TASK PROMPT> Can you copy out the data exactly? Leave the images out.

SUPPLIED ENTRIES>
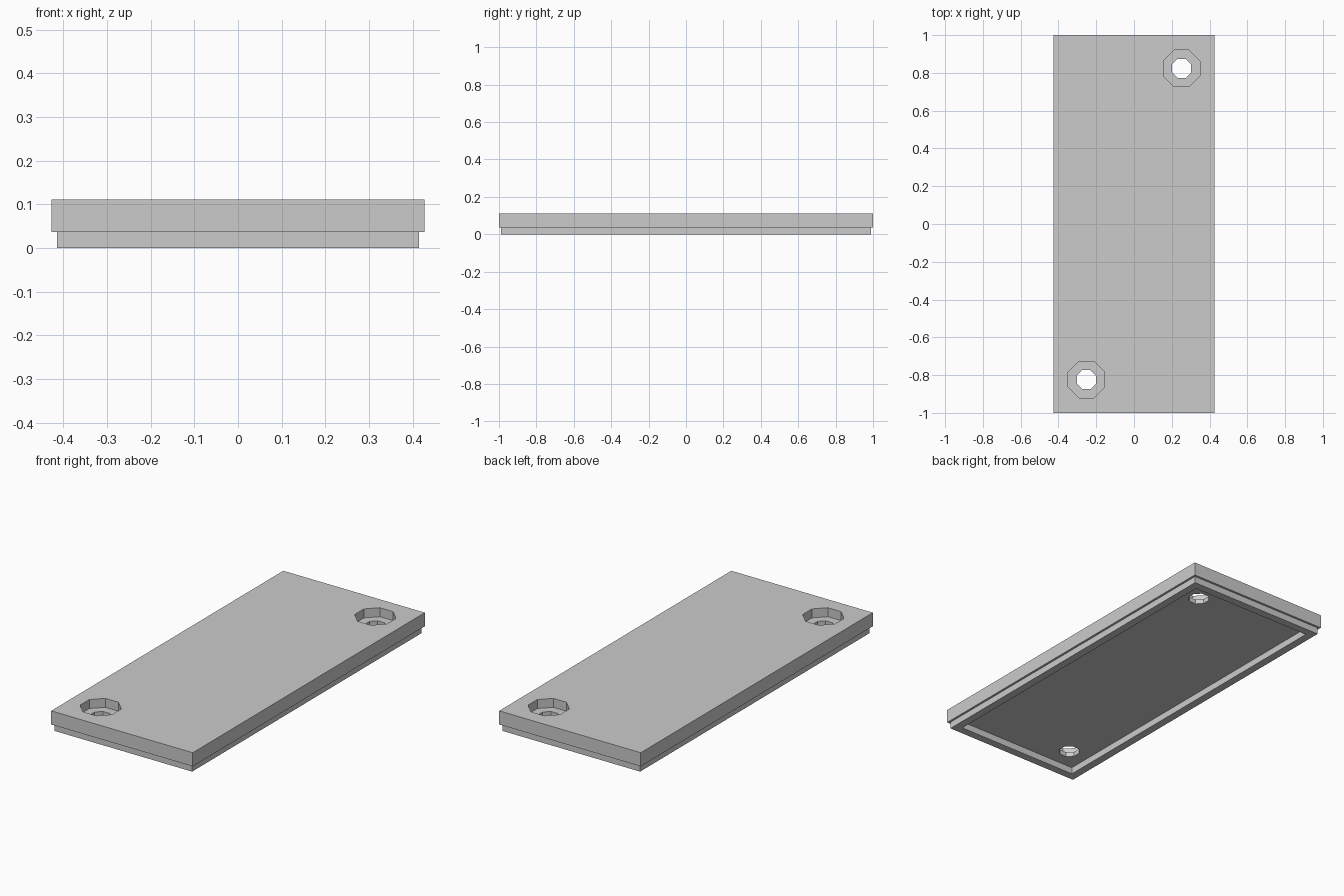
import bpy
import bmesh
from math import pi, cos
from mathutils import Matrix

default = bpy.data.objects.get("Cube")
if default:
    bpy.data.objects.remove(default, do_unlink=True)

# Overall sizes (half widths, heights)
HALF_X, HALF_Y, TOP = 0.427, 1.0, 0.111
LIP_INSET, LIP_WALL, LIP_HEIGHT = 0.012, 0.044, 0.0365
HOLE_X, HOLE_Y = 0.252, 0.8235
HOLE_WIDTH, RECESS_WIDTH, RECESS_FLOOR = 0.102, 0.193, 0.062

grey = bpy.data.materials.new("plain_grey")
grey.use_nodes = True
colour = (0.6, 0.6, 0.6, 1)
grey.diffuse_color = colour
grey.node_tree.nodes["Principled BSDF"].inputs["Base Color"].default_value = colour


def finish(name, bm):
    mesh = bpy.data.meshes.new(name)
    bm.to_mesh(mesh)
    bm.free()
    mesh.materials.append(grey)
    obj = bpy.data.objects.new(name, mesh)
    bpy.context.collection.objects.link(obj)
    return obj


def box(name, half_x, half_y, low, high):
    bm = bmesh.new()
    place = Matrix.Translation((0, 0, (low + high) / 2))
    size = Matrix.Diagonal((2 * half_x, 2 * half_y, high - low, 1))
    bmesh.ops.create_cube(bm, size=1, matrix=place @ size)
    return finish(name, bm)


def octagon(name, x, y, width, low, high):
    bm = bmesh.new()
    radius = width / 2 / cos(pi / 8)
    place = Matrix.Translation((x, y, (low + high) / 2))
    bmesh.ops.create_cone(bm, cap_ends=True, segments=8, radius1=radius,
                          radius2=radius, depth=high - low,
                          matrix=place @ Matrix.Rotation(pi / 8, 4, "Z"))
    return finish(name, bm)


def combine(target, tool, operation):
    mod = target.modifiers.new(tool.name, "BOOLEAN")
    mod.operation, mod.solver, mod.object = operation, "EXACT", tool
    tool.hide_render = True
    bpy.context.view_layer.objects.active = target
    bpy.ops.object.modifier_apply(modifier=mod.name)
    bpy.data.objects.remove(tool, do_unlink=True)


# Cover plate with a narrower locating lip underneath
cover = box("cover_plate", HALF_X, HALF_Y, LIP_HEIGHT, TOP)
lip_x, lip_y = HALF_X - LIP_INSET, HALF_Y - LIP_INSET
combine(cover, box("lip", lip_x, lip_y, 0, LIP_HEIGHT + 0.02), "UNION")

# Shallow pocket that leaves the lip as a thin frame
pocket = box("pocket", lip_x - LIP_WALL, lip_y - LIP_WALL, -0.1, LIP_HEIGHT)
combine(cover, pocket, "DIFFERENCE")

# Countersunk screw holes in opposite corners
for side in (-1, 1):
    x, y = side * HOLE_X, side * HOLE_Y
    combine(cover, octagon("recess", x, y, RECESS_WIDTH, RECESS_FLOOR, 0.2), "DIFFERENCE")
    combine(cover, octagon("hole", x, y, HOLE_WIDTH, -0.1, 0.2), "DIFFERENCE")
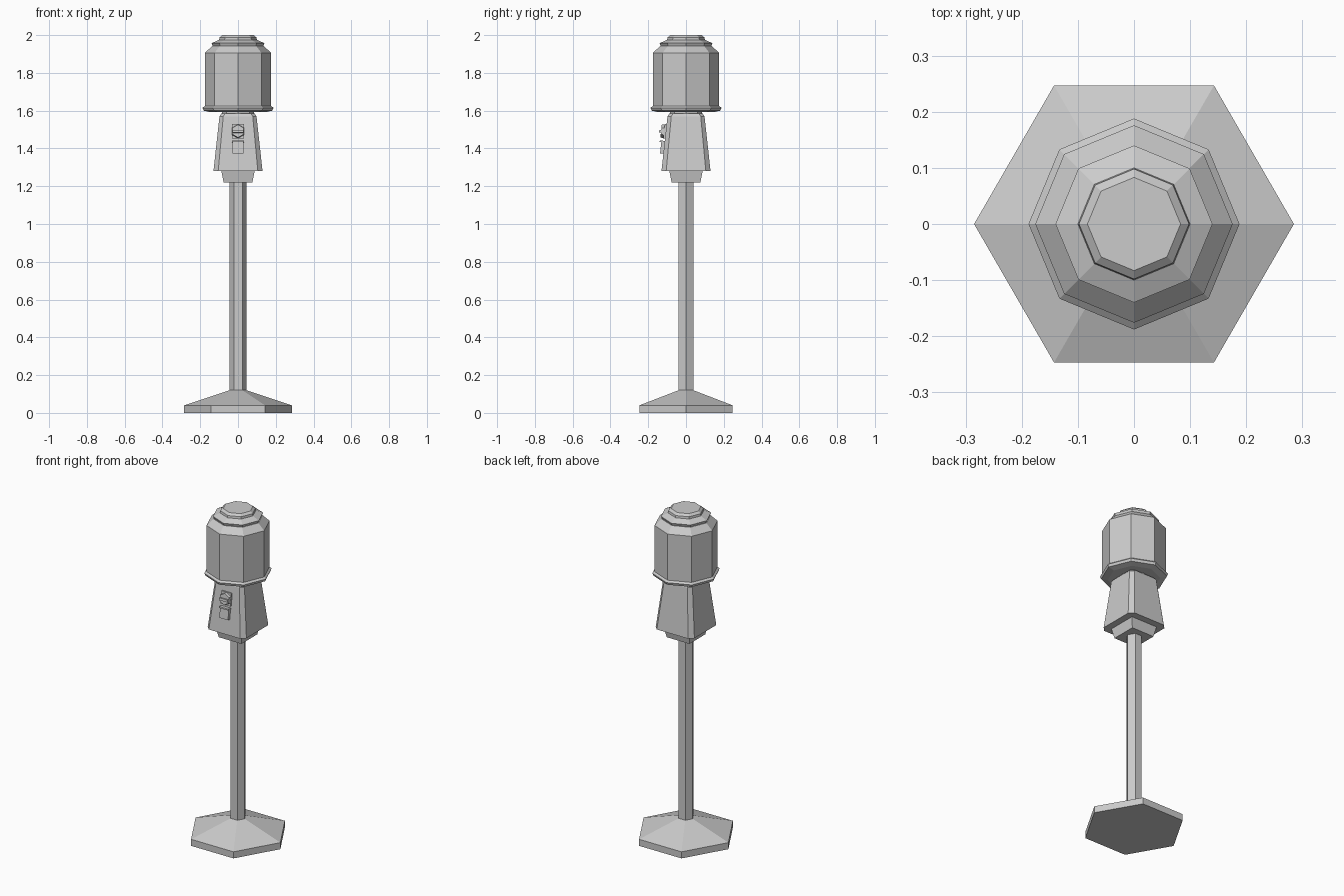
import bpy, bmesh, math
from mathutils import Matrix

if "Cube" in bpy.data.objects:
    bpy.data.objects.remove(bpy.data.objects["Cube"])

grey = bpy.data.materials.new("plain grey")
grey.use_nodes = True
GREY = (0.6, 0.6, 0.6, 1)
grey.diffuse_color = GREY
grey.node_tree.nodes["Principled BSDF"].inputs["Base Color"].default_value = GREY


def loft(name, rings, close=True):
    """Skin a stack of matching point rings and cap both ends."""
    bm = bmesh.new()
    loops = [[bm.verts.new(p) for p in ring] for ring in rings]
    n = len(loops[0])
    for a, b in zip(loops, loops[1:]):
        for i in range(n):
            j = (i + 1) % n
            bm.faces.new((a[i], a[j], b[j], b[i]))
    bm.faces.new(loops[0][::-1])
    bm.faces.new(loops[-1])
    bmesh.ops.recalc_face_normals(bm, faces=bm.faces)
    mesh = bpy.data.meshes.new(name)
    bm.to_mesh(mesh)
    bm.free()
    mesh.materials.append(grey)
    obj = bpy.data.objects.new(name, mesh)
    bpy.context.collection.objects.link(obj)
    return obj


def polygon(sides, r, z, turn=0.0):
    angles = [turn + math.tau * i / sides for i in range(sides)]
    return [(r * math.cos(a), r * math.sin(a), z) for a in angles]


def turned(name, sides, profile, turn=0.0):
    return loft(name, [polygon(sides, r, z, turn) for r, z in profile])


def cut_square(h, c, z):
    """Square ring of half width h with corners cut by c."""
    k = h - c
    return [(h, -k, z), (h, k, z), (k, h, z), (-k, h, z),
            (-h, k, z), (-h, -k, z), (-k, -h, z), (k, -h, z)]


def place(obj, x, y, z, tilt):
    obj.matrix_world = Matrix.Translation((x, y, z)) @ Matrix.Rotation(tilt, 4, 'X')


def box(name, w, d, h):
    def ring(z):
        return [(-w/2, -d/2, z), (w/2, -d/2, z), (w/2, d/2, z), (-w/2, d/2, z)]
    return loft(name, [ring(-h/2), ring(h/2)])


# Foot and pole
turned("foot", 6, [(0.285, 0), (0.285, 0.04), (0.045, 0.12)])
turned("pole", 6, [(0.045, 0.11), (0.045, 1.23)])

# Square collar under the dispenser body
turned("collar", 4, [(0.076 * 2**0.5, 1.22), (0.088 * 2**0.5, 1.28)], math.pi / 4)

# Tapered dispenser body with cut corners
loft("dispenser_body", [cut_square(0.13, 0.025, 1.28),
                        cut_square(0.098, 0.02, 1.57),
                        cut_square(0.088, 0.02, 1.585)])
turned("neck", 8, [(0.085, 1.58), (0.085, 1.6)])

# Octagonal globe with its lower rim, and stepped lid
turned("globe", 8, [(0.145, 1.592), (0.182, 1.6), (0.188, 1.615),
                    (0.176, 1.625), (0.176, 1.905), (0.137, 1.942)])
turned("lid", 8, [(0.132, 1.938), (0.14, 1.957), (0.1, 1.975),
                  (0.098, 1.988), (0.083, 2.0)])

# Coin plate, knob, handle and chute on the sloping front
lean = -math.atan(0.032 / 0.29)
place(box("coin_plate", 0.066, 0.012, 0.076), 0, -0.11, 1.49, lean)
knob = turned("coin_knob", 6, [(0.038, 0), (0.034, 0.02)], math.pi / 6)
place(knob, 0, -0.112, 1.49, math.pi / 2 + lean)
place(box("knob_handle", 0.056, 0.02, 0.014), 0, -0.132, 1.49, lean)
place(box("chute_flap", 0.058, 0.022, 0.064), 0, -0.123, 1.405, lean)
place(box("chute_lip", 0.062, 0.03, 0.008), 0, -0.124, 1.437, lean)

EXPECTED ANSWER>
import bpy
import bmesh
from math import pi, cos
from mathutils import Matrix

default = bpy.data.objects.get("Cube")
if default:
    bpy.data.objects.remove(default, do_unlink=True)

# Overall sizes (half widths, heights)
HALF_X, HALF_Y, TOP = 0.427, 1.0, 0.111
LIP_INSET, LIP_WALL, LIP_HEIGHT = 0.012, 0.044, 0.0365
HOLE_X, HOLE_Y = 0.252, 0.8235
HOLE_WIDTH, RECESS_WIDTH, RECESS_FLOOR = 0.102, 0.193, 0.062

grey = bpy.data.materials.new("plain_grey")
grey.use_nodes = True
colour = (0.6, 0.6, 0.6, 1)
grey.diffuse_color = colour
grey.node_tree.nodes["Principled BSDF"].inputs["Base Color"].default_value = colour


def finish(name, bm):
    mesh = bpy.data.meshes.new(name)
    bm.to_mesh(mesh)
    bm.free()
    mesh.materials.append(grey)
    obj = bpy.data.objects.new(name, mesh)
    bpy.context.collection.objects.link(obj)
    return obj


def box(name, half_x, half_y, low, high):
    bm = bmesh.new()
    place = Matrix.Translation((0, 0, (low + high) / 2))
    size = Matrix.Diagonal((2 * half_x, 2 * half_y, high - low, 1))
    bmesh.ops.create_cube(bm, size=1, matrix=place @ size)
    return finish(name, bm)


def octagon(name, x, y, width, low, high):
    bm = bmesh.new()
    radius = width / 2 / cos(pi / 8)
    place = Matrix.Translation((x, y, (low + high) / 2))
    bmesh.ops.create_cone(bm, cap_ends=True, segments=8, radius1=radius,
                          radius2=radius, depth=high - low,
                          matrix=place @ Matrix.Rotation(pi / 8, 4, "Z"))
    return finish(name, bm)


def combine(target, tool, operation):
    mod = target.modifiers.new(tool.name, "BOOLEAN")
    mod.operation, mod.solver, mod.object = operation, "EXACT", tool
    tool.hide_render = True
    bpy.context.view_layer.objects.active = target
    bpy.ops.object.modifier_apply(modifier=mod.name)
    bpy.data.objects.remove(tool, do_unlink=True)


# Cover plate with a narrower locating lip underneath
cover = box("cover_plate", HALF_X, HALF_Y, LIP_HEIGHT, TOP)
lip_x, lip_y = HALF_X - LIP_INSET, HALF_Y - LIP_INSET
combine(cover, box("lip", lip_x, lip_y, 0, LIP_HEIGHT + 0.02), "UNION")

# Shallow pocket that leaves the lip as a thin frame
pocket = box("pocket", lip_x - LIP_WALL, lip_y - LIP_WALL, -0.1, LIP_HEIGHT)
combine(cover, pocket, "DIFFERENCE")

# Countersunk screw holes in opposite corners
for side in (-1, 1):
    x, y = side * HOLE_X, side * HOLE_Y
    combine(cover, octagon("recess", x, y, RECESS_WIDTH, RECESS_FLOOR, 0.2), "DIFFERENCE")
    combine(cover, octagon("hole", x, y, HOLE_WIDTH, -0.1, 0.2), "DIFFERENCE")
import bpy, bmesh, math
from mathutils import Matrix

if "Cube" in bpy.data.objects:
    bpy.data.objects.remove(bpy.data.objects["Cube"])

grey = bpy.data.materials.new("plain grey")
grey.use_nodes = True
GREY = (0.6, 0.6, 0.6, 1)
grey.diffuse_color = GREY
grey.node_tree.nodes["Principled BSDF"].inputs["Base Color"].default_value = GREY


def loft(name, rings, close=True):
    """Skin a stack of matching point rings and cap both ends."""
    bm = bmesh.new()
    loops = [[bm.verts.new(p) for p in ring] for ring in rings]
    n = len(loops[0])
    for a, b in zip(loops, loops[1:]):
        for i in range(n):
            j = (i + 1) % n
            bm.faces.new((a[i], a[j], b[j], b[i]))
    bm.faces.new(loops[0][::-1])
    bm.faces.new(loops[-1])
    bmesh.ops.recalc_face_normals(bm, faces=bm.faces)
    mesh = bpy.data.meshes.new(name)
    bm.to_mesh(mesh)
    bm.free()
    mesh.materials.append(grey)
    obj = bpy.data.objects.new(name, mesh)
    bpy.context.collection.objects.link(obj)
    return obj


def polygon(sides, r, z, turn=0.0):
    angles = [turn + math.tau * i / sides for i in range(sides)]
    return [(r * math.cos(a), r * math.sin(a), z) for a in angles]


def turned(name, sides, profile, turn=0.0):
    return loft(name, [polygon(sides, r, z, turn) for r, z in profile])


def cut_square(h, c, z):
    """Square ring of half width h with corners cut by c."""
    k = h - c
    return [(h, -k, z), (h, k, z), (k, h, z), (-k, h, z),
            (-h, k, z), (-h, -k, z), (-k, -h, z), (k, -h, z)]


def place(obj, x, y, z, tilt):
    obj.matrix_world = Matrix.Translation((x, y, z)) @ Matrix.Rotation(tilt, 4, 'X')


def box(name, w, d, h):
    def ring(z):
        return [(-w/2, -d/2, z), (w/2, -d/2, z), (w/2, d/2, z), (-w/2, d/2, z)]
    return loft(name, [ring(-h/2), ring(h/2)])


# Foot and pole
turned("foot", 6, [(0.285, 0), (0.285, 0.04), (0.045, 0.12)])
turned("pole", 6, [(0.045, 0.11), (0.045, 1.23)])

# Square collar under the dispenser body
turned("collar", 4, [(0.076 * 2**0.5, 1.22), (0.088 * 2**0.5, 1.28)], math.pi / 4)

# Tapered dispenser body with cut corners
loft("dispenser_body", [cut_square(0.13, 0.025, 1.28),
                        cut_square(0.098, 0.02, 1.57),
                        cut_square(0.088, 0.02, 1.585)])
turned("neck", 8, [(0.085, 1.58), (0.085, 1.6)])

# Octagonal globe with its lower rim, and stepped lid
turned("globe", 8, [(0.145, 1.592), (0.182, 1.6), (0.188, 1.615),
                    (0.176, 1.625), (0.176, 1.905), (0.137, 1.942)])
turned("lid", 8, [(0.132, 1.938), (0.14, 1.957), (0.1, 1.975),
                  (0.098, 1.988), (0.083, 2.0)])

# Coin plate, knob, handle and chute on the sloping front
lean = -math.atan(0.032 / 0.29)
place(box("coin_plate", 0.066, 0.012, 0.076), 0, -0.11, 1.49, lean)
knob = turned("coin_knob", 6, [(0.038, 0), (0.034, 0.02)], math.pi / 6)
place(knob, 0, -0.112, 1.49, math.pi / 2 + lean)
place(box("knob_handle", 0.056, 0.02, 0.014), 0, -0.132, 1.49, lean)
place(box("chute_flap", 0.058, 0.022, 0.064), 0, -0.123, 1.405, lean)
place(box("chute_lip", 0.062, 0.03, 0.008), 0, -0.124, 1.437, lean)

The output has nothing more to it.